Yehudi Menuhin International Competition for Young Violinists
The Yehudi Menuhin International Competition for Young Violinists (or simply the Menuhin Competition) is an international music competition for violinists under the age of 22. It was founded by Yehudi Menuhin in 1983 with the goal of nurturing young violinists. In its early years, the competition took place in Folkestone on the south coast of England. Since 1998, it has been held biennially in different cities around the world.
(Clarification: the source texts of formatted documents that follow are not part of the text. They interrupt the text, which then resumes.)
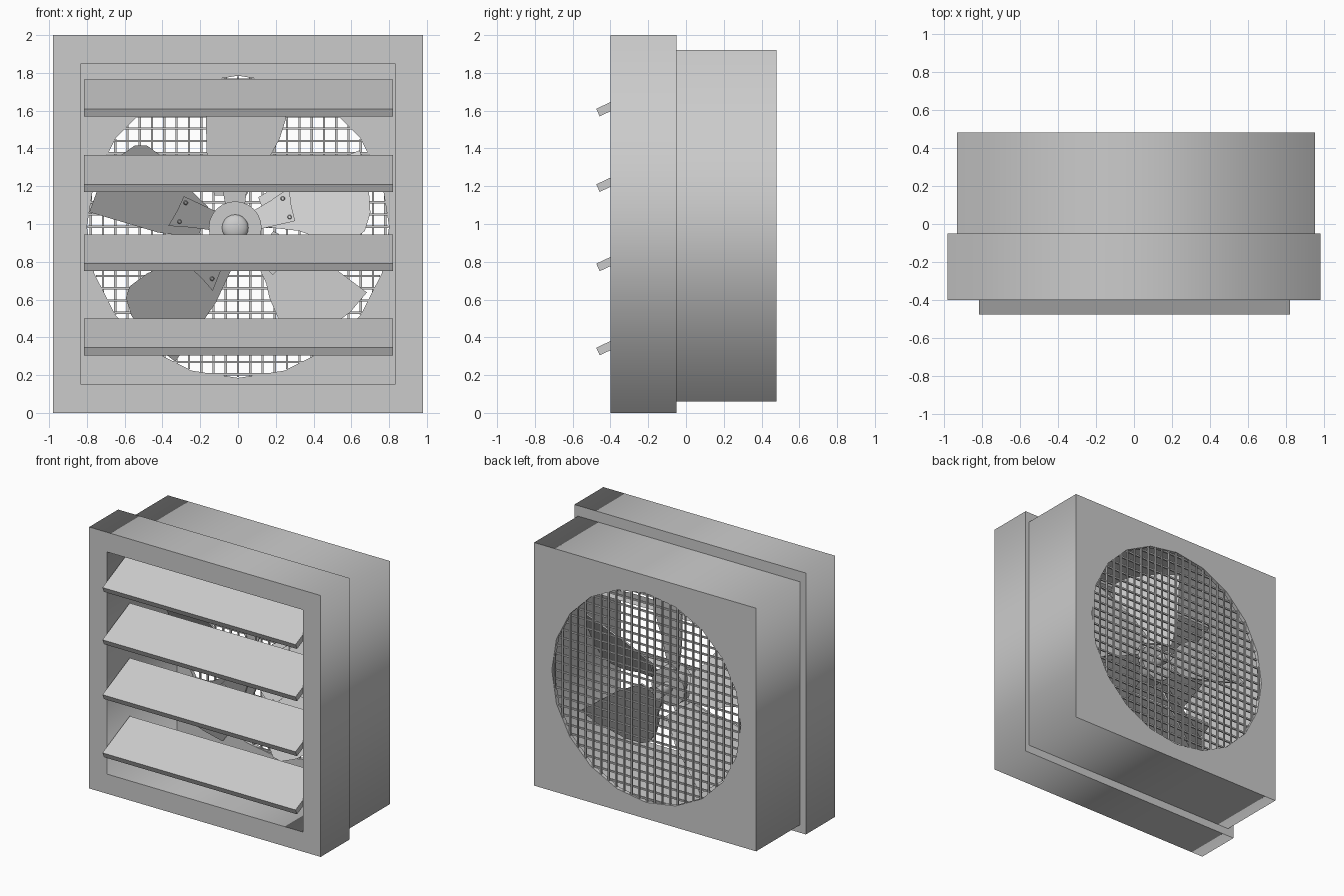
import bpy, bmesh, math
from mathutils import Matrix, Vector

if "Cube" in bpy.data.objects:
    bpy.data.objects.remove(bpy.data.objects["Cube"])

CX, CZ, R = 0.0, 0.985, 0.80      # fan axis and rear opening radius


def plate(name, outlines, y0, y1):
    """Flat plate in the xz plane (first outline outer, rest holes), from y0 to y1."""
    cu = bpy.data.curves.new(name, 'CURVE')
    cu.dimensions, cu.fill_mode = '2D', 'BOTH'
    cu.extrude = (y1 - y0) / 2
    for pts in outlines:
        s = cu.splines.new('POLY')
        s.points.add(len(pts) - 1)
        for p, (x, z) in zip(s.points, pts):
            p.co = (x, z, 0, 1)
        s.use_cyclic_u = True
    tmp = bpy.data.objects.new(name + "_curve", cu)
    bpy.context.collection.objects.link(tmp)
    bpy.context.view_layer.update()
    me = bpy.data.meshes.new_from_object(tmp.evaluated_get(bpy.context.evaluated_depsgraph_get()))
    bpy.data.objects.remove(tmp)
    me.transform(Matrix.Translation((0, (y0 + y1) / 2, 0)) @ Matrix.Rotation(math.pi / 2, 4, 'X'))
    bm = bmesh.new()
    bm.from_mesh(me)
    bmesh.ops.remove_doubles(bm, verts=bm.verts, dist=1e-5)
    bmesh.ops.recalc_face_normals(bm, faces=bm.faces)
    return finish(name, bm)


def finish(name, bm):
    me = bpy.data.meshes.new(name)
    bm.to_mesh(me)
    bm.free()
    ob = bpy.data.objects.new(name, me)
    bpy.context.collection.objects.link(ob)
    return ob


def rect(x0, x1, z0, z1):
    return [(x0, z0), (x1, z0), (x1, z1), (x0, z1)]


def add_box(bm, centre, size):
    m = Matrix.Translation(centre) @ Matrix.Diagonal((*size, 1))
    bmesh.ops.create_cube(bm, size=1, matrix=m)


def add_cyl(bm, centre, r0, r1, depth, n):
    """Cylinder or cone along y; r0 is the front radius."""
    m = Matrix.Translation(centre) @ Matrix.Rotation(math.pi / 2, 4, 'X')
    bmesh.ops.create_cone(bm, cap_ends=True, segments=n, radius1=r1, radius2=r0, depth=depth, matrix=m)


# Casing: front frame, rear housing and back panel with round opening
opening = rect(-0.83, 0.83, 0.15, 1.85)
plate("front_frame", [rect(-0.98, 0.98, 0, 2), opening], -0.40, -0.05)
plate("rear_housing", [rect(-0.93, 0.95, 0.06, 1.92), opening], -0.05, 0.45)
circle = [(CX + R * math.sin(i * math.tau / 20), CZ + R * math.cos(i * math.tau / 20)) for i in range(20)]
plate("back_panel", [rect(-0.93, 0.95, 0.06, 1.92), circle], 0.45, 0.48)

# Tilted louvre slats
for i, z in enumerate((1.57, 1.17, 0.75, 0.305)):
    bm = bmesh.new()
    sect = [(-0.457, z), (-0.475, z + 0.04), (-0.145, z + 0.195), (-0.127, z + 0.155)]
    f = bm.faces.new([bm.verts.new((-0.815, y, zz)) for y, zz in sect])
    ext = bmesh.ops.extrude_face_region(bm, geom=[f])
    bmesh.ops.translate(bm, vec=(1.635, 0, 0), verts=[v for v in ext['geom'] if isinstance(v, bmesh.types.BMVert)])
    bmesh.ops.recalc_face_normals(bm, faces=bm.faces)
    finish(f"louvre_slat_{i + 1}", bm)

# Rear wire guard, bars clipped to the round opening
bm = bmesh.new()
for i in range(-12, 13):
    d = i * 0.065
    h = 2 * math.sqrt(max(R * R - d * d, 0)) * 0.995
    add_box(bm, (CX + d, 0.47, CZ), (0.012, 0.012, h))
    add_box(bm, (CX, 0.46, CZ + d), (h, 0.012, 0.012))
finish("wire_guard", bm)

# Pitched blades with riveted brackets (profiles point up, then swing round the hub)
FAN = Vector((-0.015, 0.2, 0.98))
blade = [(-0.11, 0.17), (-0.15, 0.38), (-0.16, 0.76), (-0.02, 0.755), (0.17, 0.70), (0.25, 0.64),
         (0.27, 0.58), (0.235, 0.47), (0.18, 0.37), (0.13, 0.31), (0.09, 0.23), (0.06, 0.17)]
bracket = [(-0.05, 0.11), (0.05, 0.11), (0.075, 0.31), (-0.01, 0.32), (-0.10, 0.34), (-0.07, 0.22)]
pitch = Matrix.Identity(4)
pitch[1][0] = -0.6
for i, a in enumerate((90, 162, 234, 322, 20)):
    bm = bmesh.new()
    for u in (-0.06, 0.045):
        add_cyl(bm, (u, -0.026, 0.29), 0.008, 0.012, 0.012, 8)
    parts = [plate(f"fan_blade_{i + 1}", [blade], -0.008, 0.008),
             plate(f"blade_bracket_{i + 1}", [bracket], -0.02, -0.008),
             finish(f"bracket_rivets_{i + 1}", bm)]
    m = Matrix.Translation(FAN) @ Matrix.Rotation(math.radians(90 - a), 4, 'Y') @ pitch
    for ob in parts:
        ob.data.transform(m)

# Hub with a small domed cap, and shaft
bm = bmesh.new()
add_cyl(bm, FAN + Vector((0, -0.02, 0)), 0.14, 0.14, 0.12, 24)
add_cyl(bm, FAN + Vector((0, 0.1, 0)), 0.04, 0.04, 0.14, 16)
bmesh.ops.create_uvsphere(bm, u_segments=20, v_segments=10, radius=1,
                          matrix=Matrix.Translation(FAN + Vector((0, -0.08, 0))) @ Matrix.Diagonal((0.07, 0.035, 0.07, 1)))
hub = finish("fan_hub", bm)
bpy.context.view_layer.objects.active = hub
hub.select_set(True)
bpy.ops.object.shade_smooth_by_angle(angle=math.radians(35))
Several of the competition's past laureates, including Julia Fischer, Tasmin Little, and Nikolaj Znaider, have gone on to major international careers.
CompetitionA member of the European Union of Music Competitions for Youth (EMCY),
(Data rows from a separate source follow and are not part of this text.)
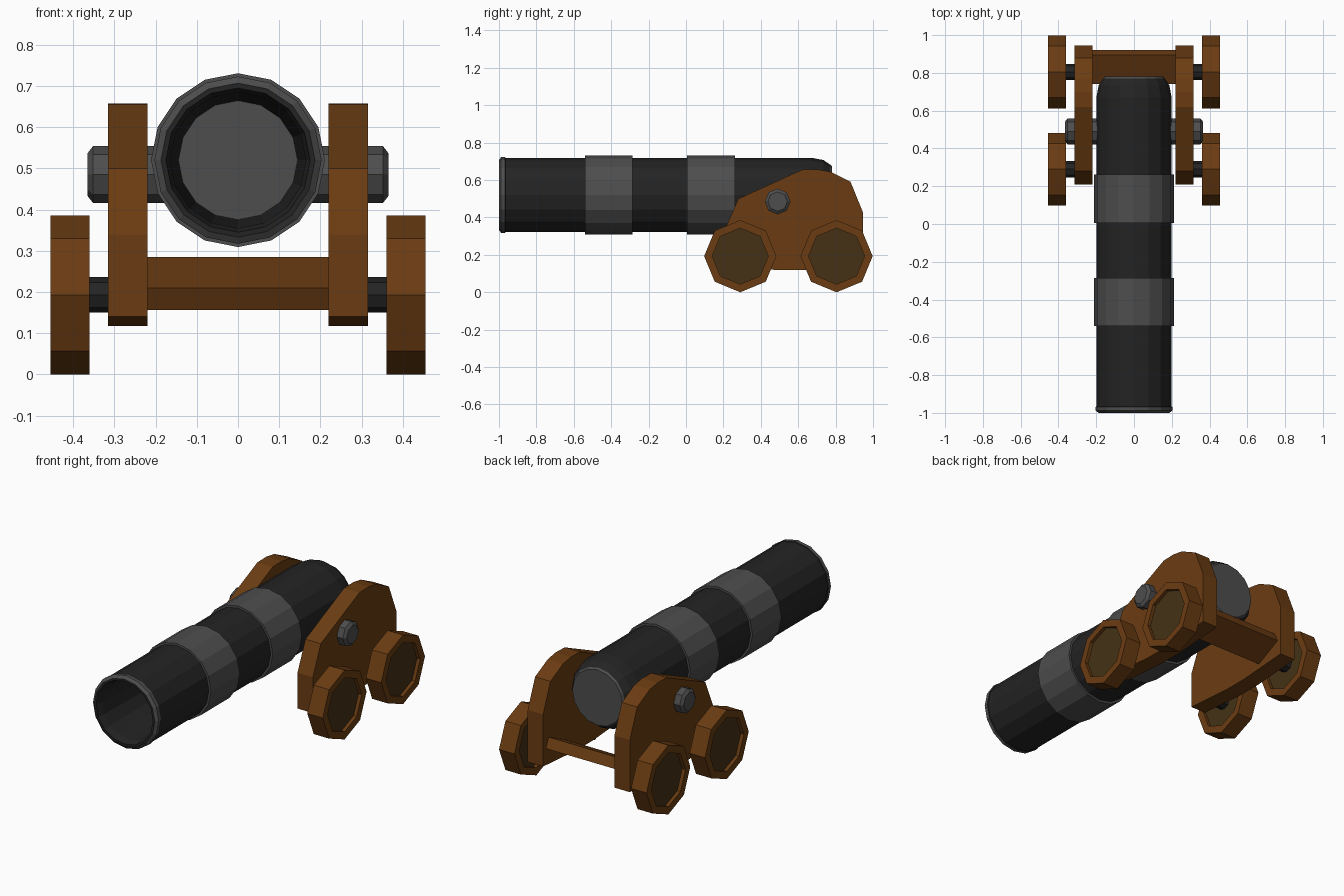
import bpy, bmesh, math
from mathutils import Matrix, Vector

if "Cube" in bpy.data.objects:
    bpy.data.objects.remove(bpy.data.objects["Cube"])


def material(name, rgb):
    m = bpy.data.materials.new(name)
    m.diffuse_color = (*rgb, 1)
    m.use_nodes = True
    m.node_tree.nodes["Principled BSDF"].inputs["Base Color"].default_value = m.diffuse_color
    return m


BLACK = material("black iron", (0.017, 0.017, 0.017))
GREY = material("grey iron", (0.075, 0.075, 0.075))
WOOD = material("brown wood", (0.145, 0.045, 0.006))
DARK = material("dark wood", (0.058, 0.031, 0.008))


def finish(name, bm, mats):
    bmesh.ops.remove_doubles(bm, verts=bm.verts, dist=1e-5)
    bmesh.ops.recalc_face_normals(bm, faces=bm.faces)
    me = bpy.data.meshes.new(name)
    bm.to_mesh(me)
    bm.free()
    for m in mats:
        me.materials.append(m)
    ob = bpy.data.objects.new(name, me)
    bpy.context.collection.objects.link(ob)
    return ob


def lathe(name, profile, sides, centre, axis, mats, slots=None):
    """Revolve (distance, radius) points round the x or y axis; slots = material per segment."""
    bm = bmesh.new()
    rings = []
    for d, r in profile:
        ring = []
        for i in range(sides):
            a = 2 * math.pi * i / sides
            u, v = r * math.sin(a), r * math.cos(a)
            p = Vector((d, u, v)) if axis == "x" else Vector((u, d, v))
            ring.append(bm.verts.new(p + Vector(centre)))
        rings.append(ring)
    for k in range(len(rings) - 1):
        for i in range(sides):
            j = (i + 1) % sides
            f = bm.faces.new((rings[k][i], rings[k][j], rings[k + 1][j], rings[k + 1][i]))
            f.material_index = slots[k] if slots else 0
    for ring, k in ((rings[0], 0), (rings[-1], -1)):
        f = bm.faces.new(ring)
        f.material_index = slots[k] if slots else 0
    return finish(name, bm, mats)


def prism(name, outline, x0, x1, mat):
    """Extrude a (y, z) outline from x0 to x1."""
    bm = bmesh.new()
    f = bm.faces.new([bm.verts.new((x0, y, z)) for y, z in outline])
    ext = bmesh.ops.extrude_face_region(bm, geom=[f])
    bmesh.ops.translate(bm, vec=(x1 - x0, 0, 0),
                        verts=[v for v in ext["geom"] if isinstance(v, bmesh.types.BMVert)])
    return finish(name, bm, [mat])


# Barrel: bore, muzzle lip, body, rounded breech with a grey end disc
barrel = [(-0.45, 0.14), (-0.96, 0.165), (-1.0, 0.175), (-1.0, 0.187), (-0.988, 0.203),
          (-0.968, 0.203), (-0.965, 0.199), (0.67, 0.199), (0.735, 0.187), (0.77, 0.163),
          (0.78, 0.155)]
lathe("barrel", barrel, 16, (0, 0, 0.52), "y", [BLACK, GREY],
      [0, 0, 0, 1, 1, 0, 0, 0, 0, 1])

# Reinforcing bands
for name, y0, y1 in (("front_band", -0.54, -0.285), ("rear_band", 0.005, 0.262)):
    lathe(name, [(y0, 0.195), (y0, 0.211), (y1, 0.211), (y1, 0.195)], 16,
          (0, 0, 0.52), "y", [GREY])

# Trunnion pin through the barrel
lathe("trunnion", [(-0.365, 0.045), (-0.365, 0.052), (-0.352, 0.069), (0.352, 0.069),
                   (0.365, 0.052), (0.365, 0.045)], 8, (0, 0.49, 0.485), "x", [GREY])

# Carriage side plates
cheek = [(0.21, 0.14), (0.5, 0.118), (0.65, 0.118), (0.945, 0.14), (0.945, 0.43),
         (0.88, 0.59), (0.77, 0.645), (0.7, 0.657), (0.62, 0.655), (0.28, 0.5), (0.21, 0.34)]
for side, s in (("right", 1), ("left", -1)):
    prism(side + "_side_plate", cheek, 0.22 * s, 0.315 * s, WOOD)

    # Octagonal wheels with recessed dark discs, on short axle stubs
    for end, y in (("front", 0.29), ("rear", 0.805)):
        c = (0, y, 0.193)
        lathe(f"{end}_{side}_wheel",
              [(0.38 * s, 0.15), (0.36 * s, 0.15), (0.36 * s, 0.193), (0.455 * s, 0.193),
               (0.455 * s, 0.15), (0.435 * s, 0.15)], 8, c, "x", [WOOD])
        lathe(f"{end}_{side}_wheel_disc", [(0.379 * s, 0.15), (0.436 * s, 0.15)], 8, c, "x", [DARK])
        lathe(f"{end}_{side}_axle", [(0.31 * s, 0.043), (0.385 * s, 0.043)], 8, c, "x", [BLACK])

# Tilted rear cross beam
prism("cross_beam", [(0.74, 0.21), (0.895, 0.285), (0.921, 0.231), (0.766, 0.156)],
      -0.222, 0.222, WOOD)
In later years the required repertoire and the gala concerts have included new works especially commissioned for the competition or works closely associated with the host country. At the 2010 Oslo competition, the previously required works by Paganini were replaced with works by the Norwegian violinist and composer Ole Bull to mark the bicentenary of his birth. The 2008 competition in Cardiff saw the world premiere of Welsh composer Mervyn Burtch's Elegy for King Arthur. The 2014 Austin, Texas competition included two world premieres of Texas-themed works: Donald Grantham's Black-eyed Suzy and Dan Welcher's The Cowboy and the Rattlesnake. The three commissioned works premiered at the 2016 London competition were John Rutter's Visions, Roxanna Panufnik's Hora Bessarabia and Òscar Colomina Bosch's Shpigl.
In the Senior category cash prizes are awarded to the top four places, while in the Junior category (under 16 years old) cash prizes are awarded to the top five places. There are also a number of individual cash prizes. These include the Bach Prize for the best performance of Johann Sebastian Bach's violin works, donated in memory of Robert Masters, the founding Director of the Yehudi Menuhin School. The First Prize winner in the Senior category also receives a one-year loan of a "golden age" Stradivarius violin. The First Prize winner of the Junior category receives a one-year loan of a "fine old Italian violin". At the inauguration of the first competition, Yehudi Menuhin said:After Menuhin's death, the pianist Gordon Back, who had been the competition's accompanist since its founding, took over the Artistic Directorship of the competition, expanding the program into a festival format with the competition taking place amidst concerts, master classes, and education and outreach events. The competition also began moving its venue to a different international city each time. From 2002 to 2014, the competition was held in:
In 2016, the 100th anniversary of Menuhin's birth, the competition returned to London, where once again it was based at the Royal Academy of Music, with its gala concerts held at the Royal Festival Hall. The 2018 competition was held in Geneva, Switzerland. the 2020 competition will be held in Richmond, Virginia.
OrganizationThe Menuhin Competition is operated by the Menuhin Competition Trust, a UK-registered charity. Its President is the Japanese violinist and conductor Joji Hattori. The trust also has close ties to the Menuhin family. Yehudi Menuhin's daughter Zamira Menuhin-Benthall is its Life Patron and his grandson Aaron Menuhin serves as one of the Trustees.
The competition's Artistic Director is the pianist Gordon Back.
As of 2016, the Chair of the Jury is the American violinist Pamela Frank who has held the post since 2012. Past jury members have included Maxim Vengerov, Dong-Suk Kang, Arabella Steinbacher, Ray Chen, Jeremy Menuhin, Julia Fischer, and Tasmin Little.
Notable laureatesPast laureates who have gone on to international careers include:
As both Erica Jeal (the Guardian's music critic) and Gordon Back (the competition's Artistic Director) pointed out, winning the First Prize is no guarantee of a major career, and sometimes those who have become internationally renowned were not First Prize winners. There are also a number of special prizes and awards. In 2018, for the first time in the competition's history, there was a joint 1st prize in the Junior category.